• Task description
Scan the records for "bmesh". Report each line that includes it.

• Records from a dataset
===

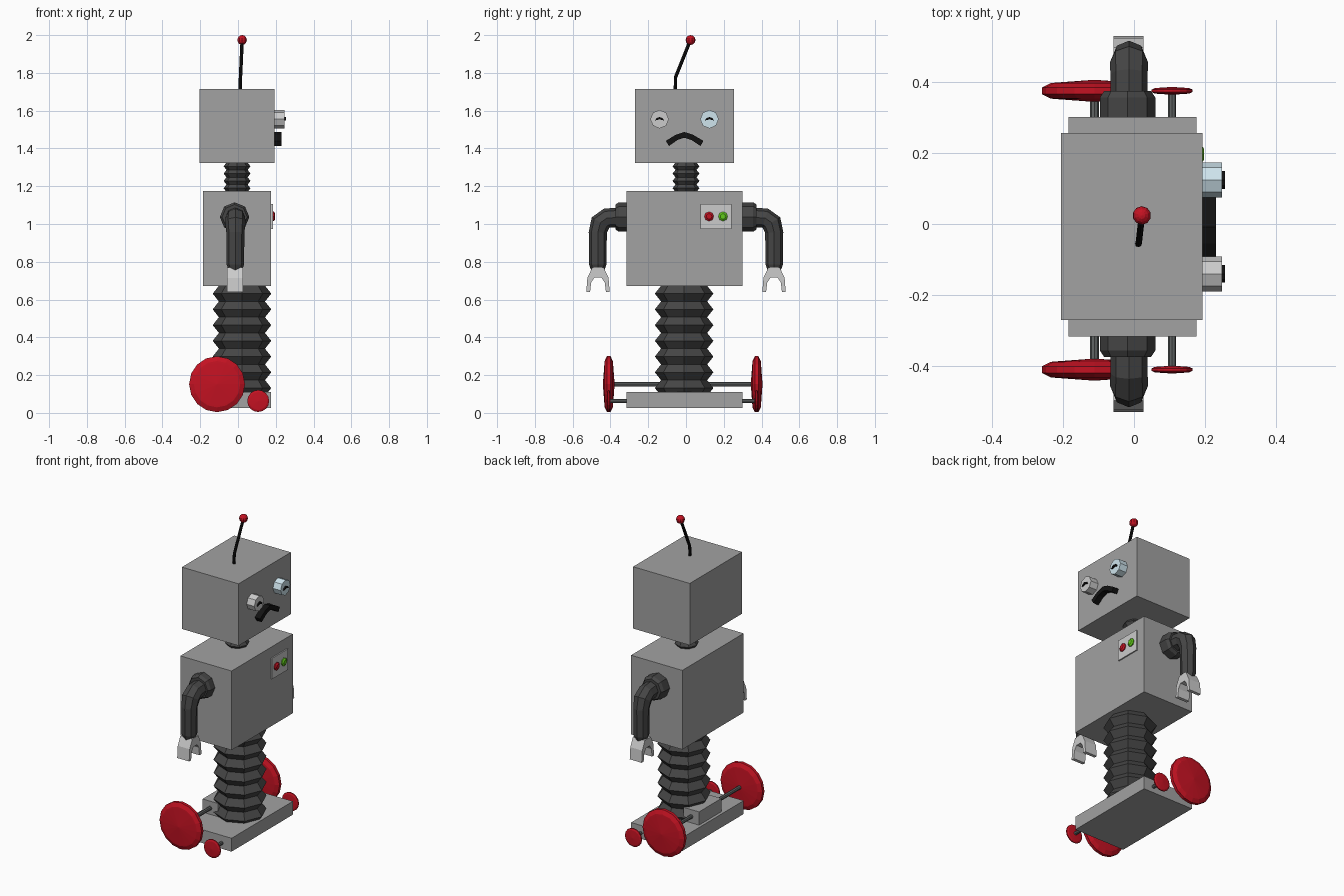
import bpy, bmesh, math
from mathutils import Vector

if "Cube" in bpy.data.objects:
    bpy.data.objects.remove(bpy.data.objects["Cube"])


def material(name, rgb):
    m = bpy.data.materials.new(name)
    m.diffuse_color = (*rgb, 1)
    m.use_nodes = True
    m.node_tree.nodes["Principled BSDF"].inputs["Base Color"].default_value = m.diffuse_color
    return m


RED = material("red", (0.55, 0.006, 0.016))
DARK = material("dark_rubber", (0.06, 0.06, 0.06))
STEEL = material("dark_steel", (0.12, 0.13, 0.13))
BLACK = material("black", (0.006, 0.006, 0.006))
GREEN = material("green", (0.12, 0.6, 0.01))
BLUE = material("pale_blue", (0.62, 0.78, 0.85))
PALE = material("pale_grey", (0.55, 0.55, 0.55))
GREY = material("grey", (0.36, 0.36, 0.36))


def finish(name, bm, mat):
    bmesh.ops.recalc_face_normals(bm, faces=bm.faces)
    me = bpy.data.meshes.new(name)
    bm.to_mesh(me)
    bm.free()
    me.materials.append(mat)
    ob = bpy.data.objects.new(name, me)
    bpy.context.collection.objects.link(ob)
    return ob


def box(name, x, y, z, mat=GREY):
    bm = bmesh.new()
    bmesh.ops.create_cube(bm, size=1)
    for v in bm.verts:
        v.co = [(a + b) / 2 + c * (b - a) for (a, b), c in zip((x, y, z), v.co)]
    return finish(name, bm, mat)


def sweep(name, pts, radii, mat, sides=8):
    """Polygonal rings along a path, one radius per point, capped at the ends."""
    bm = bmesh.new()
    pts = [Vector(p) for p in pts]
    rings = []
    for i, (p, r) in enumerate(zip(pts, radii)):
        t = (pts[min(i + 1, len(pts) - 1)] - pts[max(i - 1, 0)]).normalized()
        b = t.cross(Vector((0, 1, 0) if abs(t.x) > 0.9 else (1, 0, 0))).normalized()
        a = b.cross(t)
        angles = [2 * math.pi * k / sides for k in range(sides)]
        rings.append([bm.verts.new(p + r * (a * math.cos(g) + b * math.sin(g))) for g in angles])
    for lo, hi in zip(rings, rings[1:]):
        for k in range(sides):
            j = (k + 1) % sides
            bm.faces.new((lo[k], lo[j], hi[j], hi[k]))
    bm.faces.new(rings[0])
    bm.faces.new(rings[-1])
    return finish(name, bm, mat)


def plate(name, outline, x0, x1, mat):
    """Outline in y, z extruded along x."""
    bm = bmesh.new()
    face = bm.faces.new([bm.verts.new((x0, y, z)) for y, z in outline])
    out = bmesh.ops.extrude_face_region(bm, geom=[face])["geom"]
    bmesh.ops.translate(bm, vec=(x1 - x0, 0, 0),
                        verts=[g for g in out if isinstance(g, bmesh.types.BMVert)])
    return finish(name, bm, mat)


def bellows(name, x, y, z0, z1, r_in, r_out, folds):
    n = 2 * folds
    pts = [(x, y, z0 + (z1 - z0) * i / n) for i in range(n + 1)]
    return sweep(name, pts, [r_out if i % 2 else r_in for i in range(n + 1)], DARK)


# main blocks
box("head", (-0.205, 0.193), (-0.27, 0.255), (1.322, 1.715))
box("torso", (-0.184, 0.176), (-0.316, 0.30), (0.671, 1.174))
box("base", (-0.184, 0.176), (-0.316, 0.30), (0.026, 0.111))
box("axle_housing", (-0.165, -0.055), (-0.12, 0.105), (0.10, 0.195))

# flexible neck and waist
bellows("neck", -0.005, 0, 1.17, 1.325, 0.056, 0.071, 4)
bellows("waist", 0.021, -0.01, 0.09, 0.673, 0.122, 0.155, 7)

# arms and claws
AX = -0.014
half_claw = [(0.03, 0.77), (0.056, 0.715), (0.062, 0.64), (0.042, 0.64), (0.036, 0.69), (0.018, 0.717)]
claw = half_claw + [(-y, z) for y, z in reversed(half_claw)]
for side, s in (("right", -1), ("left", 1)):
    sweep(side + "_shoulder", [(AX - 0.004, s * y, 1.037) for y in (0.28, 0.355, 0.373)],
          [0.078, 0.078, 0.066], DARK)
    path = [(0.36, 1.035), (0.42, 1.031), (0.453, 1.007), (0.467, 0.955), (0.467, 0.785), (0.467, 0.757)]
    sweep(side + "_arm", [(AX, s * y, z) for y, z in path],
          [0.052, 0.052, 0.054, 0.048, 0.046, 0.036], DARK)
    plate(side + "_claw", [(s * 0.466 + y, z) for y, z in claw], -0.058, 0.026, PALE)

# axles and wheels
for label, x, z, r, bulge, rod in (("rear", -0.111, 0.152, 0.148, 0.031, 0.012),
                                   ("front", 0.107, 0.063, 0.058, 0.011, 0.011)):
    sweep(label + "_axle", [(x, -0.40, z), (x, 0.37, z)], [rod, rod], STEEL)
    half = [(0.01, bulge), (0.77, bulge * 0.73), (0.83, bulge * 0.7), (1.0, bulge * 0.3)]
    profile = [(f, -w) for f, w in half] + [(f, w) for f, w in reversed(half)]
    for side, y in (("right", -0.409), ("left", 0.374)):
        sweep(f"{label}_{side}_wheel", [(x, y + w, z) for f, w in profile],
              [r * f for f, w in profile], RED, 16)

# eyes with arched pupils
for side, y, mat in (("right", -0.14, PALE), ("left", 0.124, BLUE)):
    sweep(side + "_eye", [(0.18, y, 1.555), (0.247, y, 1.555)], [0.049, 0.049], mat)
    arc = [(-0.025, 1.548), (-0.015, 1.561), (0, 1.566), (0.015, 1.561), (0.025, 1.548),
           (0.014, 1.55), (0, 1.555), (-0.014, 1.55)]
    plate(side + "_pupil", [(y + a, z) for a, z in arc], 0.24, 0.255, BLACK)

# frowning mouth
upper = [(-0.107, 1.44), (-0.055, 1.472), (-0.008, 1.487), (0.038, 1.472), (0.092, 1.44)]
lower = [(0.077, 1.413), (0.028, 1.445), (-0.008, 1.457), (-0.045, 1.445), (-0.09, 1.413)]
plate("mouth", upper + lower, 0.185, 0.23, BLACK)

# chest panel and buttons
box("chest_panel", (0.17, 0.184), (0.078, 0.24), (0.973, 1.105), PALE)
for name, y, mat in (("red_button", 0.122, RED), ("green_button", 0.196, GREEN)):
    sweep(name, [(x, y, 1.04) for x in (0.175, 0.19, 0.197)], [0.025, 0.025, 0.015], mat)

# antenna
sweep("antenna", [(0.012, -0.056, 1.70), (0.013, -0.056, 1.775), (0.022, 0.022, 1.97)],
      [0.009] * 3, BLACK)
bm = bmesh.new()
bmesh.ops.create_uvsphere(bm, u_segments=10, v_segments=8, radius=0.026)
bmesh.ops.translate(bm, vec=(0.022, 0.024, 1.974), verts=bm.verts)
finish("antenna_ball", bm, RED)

===

• Task result
import bpy, bmesh, math
    bmesh.ops.recalc_face_normals(bm, faces=bm.faces)
    bm = bmesh.new()
    bmesh.ops.create_cube(bm, size=1)
    bm = bmesh.new()
    bm = bmesh.new()
    out = bmesh.ops.extrude_face_region(bm, geom=[face])["geom"]
    bmesh.ops.translate(bm, vec=(x1 - x0, 0, 0),
                        verts=[g for g in out if isinstance(g, bmesh.types.BMVert)])
bm = bmesh.new()
bmesh.ops.create_uvsphere(bm, u_segments=10, v_segments=8, radius=0.026)
bmesh.ops.translate(bm, vec=(0.022, 0.024, 1.974), verts=bm.verts)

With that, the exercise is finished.